**Aim of the task:**
From the line containing "prism with one" down to the line containing "# Central hub and hanging rod" in the records below, reproduce every line exactly, ends included, and omit all others.

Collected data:
----
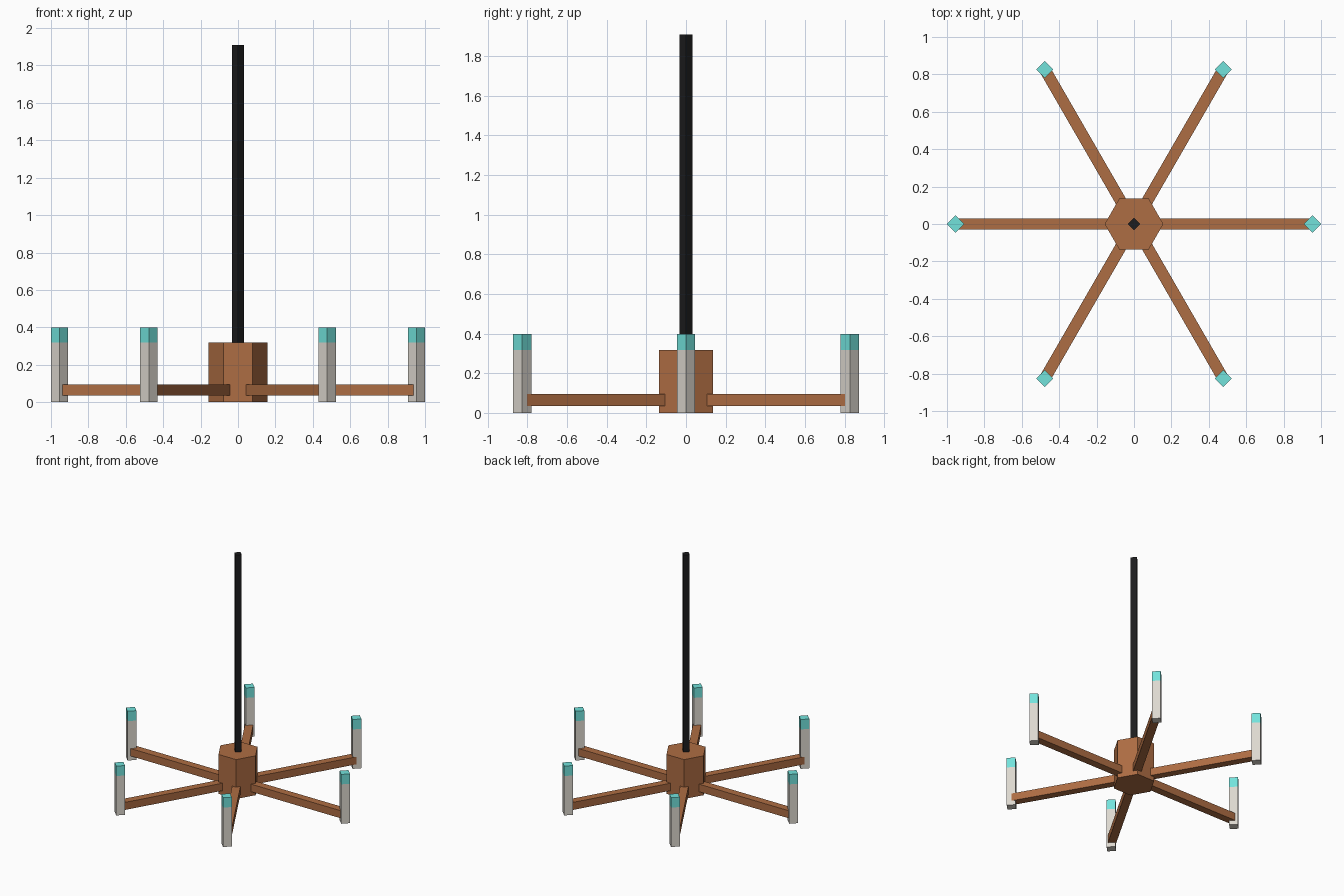
import bpy, math

if "Cube" in bpy.data.objects:
    bpy.data.objects.remove(bpy.data.objects["Cube"])


def material(name, rgb):
    m = bpy.data.materials.new(name)
    lin = [((c / 255 + 0.055) / 1.055) ** 2.4 for c in rgb]
    m.diffuse_color = (*lin, 1)
    m.use_nodes = True
    m.node_tree.nodes["Principled BSDF"].inputs["Base Color"].default_value = m.diffuse_color
    return m


WOOD = material("brown wood", (174, 109, 67))
BLACK = material("black metal", (28, 28, 29))
CREAM = material("pale candle", (221, 216, 207))
TEAL = material("teal glow", (114, 226, 219))


def prism(name, sides, radius, x, y, z0, z1, mat):
    """Upright prism with one corner pointing along +x."""
    bpy.ops.mesh.primitive_cylinder_add(vertices=sides, radius=radius, depth=z1 - z0,
                                        location=(x, y, (z0 + z1) / 2))
    o = bpy.context.object
    o.name = name
    if sides % 4:  # cylinder's first corner lies on y
        o.rotation_euler.z = math.pi / 2
    o.data.materials.append(mat)
    return o


# Central hub and hanging rod
prism("hub", 6, 0.157, 0, 0, 0, 0.318, WOOD)
prism("hanging_rod", 4, 0.033, 0, 0, 0.30, 1.909, BLACK)

# Six arms, each with a candle and a glowing tip
REACH, START = 0.954, 0.11
for i in range(6):
    a = i * math.pi / 3
    c, s = math.cos(a), math.sin(a)
    mid = (REACH + START) / 2
    bpy.ops.mesh.primitive_cube_add(size=1, location=(mid * c, mid * s, 0.065),
                                    rotation=(0, 0, a))
    arm = bpy.context.object
    arm.name = f"arm_{i + 1}"
    arm.scale = (REACH - START, 0.061, 0.061)
    arm.data.materials.append(WOOD)
    prism(f"candle_{i + 1}", 4, 0.046, REACH * c, REACH * s, 0, 0.318, CREAM)
    prism(f"candle_tip_{i + 1}", 4, 0.046, REACH * c, REACH * s, 0.318, 0.398, TEAL)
----
**Response area:**
    """Upright prism with one corner pointing along +x."""
    bpy.ops.mesh.primitive_cylinder_add(vertices=sides, radius=radius, depth=z1 - z0,
                                        location=(x, y, (z0 + z1) / 2))
    o = bpy.context.object
    o.name = name
    if sides % 4:  # cylinder's first corner lies on y
        o.rotation_euler.z = math.pi / 2
    o.data.materials.append(mat)
    return o


# Central hub and hanging rod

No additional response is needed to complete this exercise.